> _EXERCISE_
Starting at the line containing "matrix=Matrix.Translation((x, y, (z0" and ending at the line containing "holes += [(0.875, y)", print every line of the material below exactly, both ends included, and stop there.

Content starts

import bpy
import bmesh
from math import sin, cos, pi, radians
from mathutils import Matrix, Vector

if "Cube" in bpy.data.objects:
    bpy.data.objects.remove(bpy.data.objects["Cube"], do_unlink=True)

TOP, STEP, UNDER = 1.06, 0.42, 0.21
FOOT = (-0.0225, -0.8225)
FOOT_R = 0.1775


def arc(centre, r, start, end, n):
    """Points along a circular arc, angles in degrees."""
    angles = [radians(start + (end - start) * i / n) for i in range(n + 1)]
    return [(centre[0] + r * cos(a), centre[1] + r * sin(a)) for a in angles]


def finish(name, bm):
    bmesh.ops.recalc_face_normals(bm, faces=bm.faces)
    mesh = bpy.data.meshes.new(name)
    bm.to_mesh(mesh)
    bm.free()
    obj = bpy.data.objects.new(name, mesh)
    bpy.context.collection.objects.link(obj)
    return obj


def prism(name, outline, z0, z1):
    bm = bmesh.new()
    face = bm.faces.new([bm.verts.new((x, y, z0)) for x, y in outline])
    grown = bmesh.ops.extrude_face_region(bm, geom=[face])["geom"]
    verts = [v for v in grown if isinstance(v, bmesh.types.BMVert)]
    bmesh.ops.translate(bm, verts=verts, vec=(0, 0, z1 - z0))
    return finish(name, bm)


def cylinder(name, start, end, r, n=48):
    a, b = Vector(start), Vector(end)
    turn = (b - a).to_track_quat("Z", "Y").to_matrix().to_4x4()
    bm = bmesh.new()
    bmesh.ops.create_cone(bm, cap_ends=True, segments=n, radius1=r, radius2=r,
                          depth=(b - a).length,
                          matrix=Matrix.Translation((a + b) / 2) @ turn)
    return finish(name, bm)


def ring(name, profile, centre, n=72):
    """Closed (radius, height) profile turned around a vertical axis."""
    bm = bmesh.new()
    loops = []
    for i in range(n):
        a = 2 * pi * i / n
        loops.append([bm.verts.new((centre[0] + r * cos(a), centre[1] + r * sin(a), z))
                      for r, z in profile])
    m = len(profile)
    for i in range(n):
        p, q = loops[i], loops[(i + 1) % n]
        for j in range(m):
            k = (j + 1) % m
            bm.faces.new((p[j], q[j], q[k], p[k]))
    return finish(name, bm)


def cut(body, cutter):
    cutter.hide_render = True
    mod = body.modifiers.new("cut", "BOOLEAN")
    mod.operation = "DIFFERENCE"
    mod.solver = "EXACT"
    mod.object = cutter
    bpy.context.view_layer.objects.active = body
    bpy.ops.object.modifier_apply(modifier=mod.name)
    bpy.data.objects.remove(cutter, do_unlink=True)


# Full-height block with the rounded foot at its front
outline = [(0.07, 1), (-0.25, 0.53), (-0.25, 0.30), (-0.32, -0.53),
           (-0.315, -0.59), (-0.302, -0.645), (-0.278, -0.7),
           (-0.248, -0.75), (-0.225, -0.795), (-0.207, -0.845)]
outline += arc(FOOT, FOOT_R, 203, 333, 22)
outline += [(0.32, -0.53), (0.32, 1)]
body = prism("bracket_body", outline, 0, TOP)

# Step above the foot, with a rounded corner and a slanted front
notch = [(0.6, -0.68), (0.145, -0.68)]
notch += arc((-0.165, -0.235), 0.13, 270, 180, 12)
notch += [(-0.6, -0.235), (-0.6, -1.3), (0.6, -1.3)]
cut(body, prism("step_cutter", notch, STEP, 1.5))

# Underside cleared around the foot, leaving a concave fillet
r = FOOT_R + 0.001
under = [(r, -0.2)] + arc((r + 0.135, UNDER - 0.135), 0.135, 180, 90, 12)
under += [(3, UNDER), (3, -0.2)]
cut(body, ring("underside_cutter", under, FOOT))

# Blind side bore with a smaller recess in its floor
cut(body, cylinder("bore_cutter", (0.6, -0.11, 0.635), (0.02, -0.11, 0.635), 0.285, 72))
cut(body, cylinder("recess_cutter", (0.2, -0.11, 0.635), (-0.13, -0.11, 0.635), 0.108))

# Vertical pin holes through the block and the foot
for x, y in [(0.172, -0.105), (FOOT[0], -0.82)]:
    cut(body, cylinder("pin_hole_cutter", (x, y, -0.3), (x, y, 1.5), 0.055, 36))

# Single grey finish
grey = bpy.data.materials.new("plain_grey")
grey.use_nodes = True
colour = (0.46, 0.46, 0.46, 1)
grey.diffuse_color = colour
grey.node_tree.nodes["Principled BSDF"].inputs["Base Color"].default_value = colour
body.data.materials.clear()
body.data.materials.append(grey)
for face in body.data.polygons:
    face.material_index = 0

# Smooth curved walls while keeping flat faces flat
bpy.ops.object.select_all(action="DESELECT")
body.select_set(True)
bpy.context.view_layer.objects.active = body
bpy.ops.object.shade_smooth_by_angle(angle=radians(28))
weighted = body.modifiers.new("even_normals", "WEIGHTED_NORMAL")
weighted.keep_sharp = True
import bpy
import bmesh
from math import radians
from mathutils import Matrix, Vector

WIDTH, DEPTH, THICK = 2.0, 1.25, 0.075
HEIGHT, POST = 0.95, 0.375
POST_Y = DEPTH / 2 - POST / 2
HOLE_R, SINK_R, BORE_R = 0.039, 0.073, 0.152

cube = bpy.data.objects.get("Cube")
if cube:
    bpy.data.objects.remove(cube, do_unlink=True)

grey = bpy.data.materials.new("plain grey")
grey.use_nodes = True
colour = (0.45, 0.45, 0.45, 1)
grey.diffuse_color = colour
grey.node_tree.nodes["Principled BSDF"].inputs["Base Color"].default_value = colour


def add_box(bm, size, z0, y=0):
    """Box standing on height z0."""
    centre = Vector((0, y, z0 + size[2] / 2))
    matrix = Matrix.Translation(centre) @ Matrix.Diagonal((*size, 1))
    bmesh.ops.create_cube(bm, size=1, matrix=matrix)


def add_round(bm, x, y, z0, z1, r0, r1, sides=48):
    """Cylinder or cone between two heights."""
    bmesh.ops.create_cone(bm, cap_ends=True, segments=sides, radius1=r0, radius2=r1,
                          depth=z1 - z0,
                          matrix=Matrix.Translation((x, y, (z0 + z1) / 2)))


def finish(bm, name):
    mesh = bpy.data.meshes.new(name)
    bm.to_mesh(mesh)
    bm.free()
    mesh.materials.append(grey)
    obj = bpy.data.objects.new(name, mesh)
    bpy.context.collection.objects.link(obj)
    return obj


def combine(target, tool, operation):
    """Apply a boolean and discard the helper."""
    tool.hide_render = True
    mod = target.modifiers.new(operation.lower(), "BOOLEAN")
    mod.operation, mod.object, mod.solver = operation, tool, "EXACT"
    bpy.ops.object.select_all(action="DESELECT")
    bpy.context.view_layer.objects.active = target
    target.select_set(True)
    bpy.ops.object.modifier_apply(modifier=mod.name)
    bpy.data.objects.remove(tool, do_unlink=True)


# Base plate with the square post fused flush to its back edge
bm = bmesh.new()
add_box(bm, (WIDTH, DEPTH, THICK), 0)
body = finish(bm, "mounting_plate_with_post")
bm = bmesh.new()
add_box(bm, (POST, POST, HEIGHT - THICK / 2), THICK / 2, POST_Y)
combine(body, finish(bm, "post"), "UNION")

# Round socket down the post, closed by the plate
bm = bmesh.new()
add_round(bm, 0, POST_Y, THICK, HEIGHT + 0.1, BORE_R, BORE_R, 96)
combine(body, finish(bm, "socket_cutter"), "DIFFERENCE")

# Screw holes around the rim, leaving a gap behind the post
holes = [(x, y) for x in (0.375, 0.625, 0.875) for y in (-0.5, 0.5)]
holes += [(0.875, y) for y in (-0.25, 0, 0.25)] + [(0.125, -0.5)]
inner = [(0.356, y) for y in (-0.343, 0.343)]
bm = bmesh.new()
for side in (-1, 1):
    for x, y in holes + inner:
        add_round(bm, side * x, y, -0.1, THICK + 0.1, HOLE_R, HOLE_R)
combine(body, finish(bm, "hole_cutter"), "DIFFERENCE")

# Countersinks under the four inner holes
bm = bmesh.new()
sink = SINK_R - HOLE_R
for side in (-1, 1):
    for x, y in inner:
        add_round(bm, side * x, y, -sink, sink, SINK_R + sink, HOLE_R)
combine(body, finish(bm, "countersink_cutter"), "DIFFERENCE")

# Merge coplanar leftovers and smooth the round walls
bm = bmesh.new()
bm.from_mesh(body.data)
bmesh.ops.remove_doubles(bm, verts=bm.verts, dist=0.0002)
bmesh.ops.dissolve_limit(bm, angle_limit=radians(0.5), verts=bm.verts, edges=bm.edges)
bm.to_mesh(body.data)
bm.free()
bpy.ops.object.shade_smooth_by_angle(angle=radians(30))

Content ends

> _REPLY_
                          matrix=Matrix.Translation((x, y, (z0 + z1) / 2)))


def finish(bm, name):
    mesh = bpy.data.meshes.new(name)
    bm.to_mesh(mesh)
    bm.free()
    mesh.materials.append(grey)
    obj = bpy.data.objects.new(name, mesh)
    bpy.context.collection.objects.link(obj)
    return obj


def combine(target, tool, operation):
    """Apply a boolean and discard the helper."""
    tool.hide_render = True
    mod = target.modifiers.new(operation.lower(), "BOOLEAN")
    mod.operation, mod.object, mod.solver = operation, tool, "EXACT"
    bpy.ops.object.select_all(action="DESELECT")
    bpy.context.view_layer.objects.active = target
    target.select_set(True)
    bpy.ops.object.modifier_apply(modifier=mod.name)
    bpy.data.objects.remove(tool, do_unlink=True)


# Base plate with the square post fused flush to its back edge
bm = bmesh.new()
add_box(bm, (WIDTH, DEPTH, THICK), 0)
body = finish(bm, "mounting_plate_with_post")
bm = bmesh.new()
add_box(bm, (POST, POST, HEIGHT - THICK / 2), THICK / 2, POST_Y)
combine(body, finish(bm, "post"), "UNION")

# Round socket down the post, closed by the plate
bm = bmesh.new()
add_round(bm, 0, POST_Y, THICK, HEIGHT + 0.1, BORE_R, BORE_R, 96)
combine(body, finish(bm, "socket_cutter"), "DIFFERENCE")

# Screw holes around the rim, leaving a gap behind the post
holes = [(x, y) for x in (0.375, 0.625, 0.875) for y in (-0.5, 0.5)]
holes += [(0.875, y) for y in (-0.25, 0, 0.25)] + [(0.125, -0.5)]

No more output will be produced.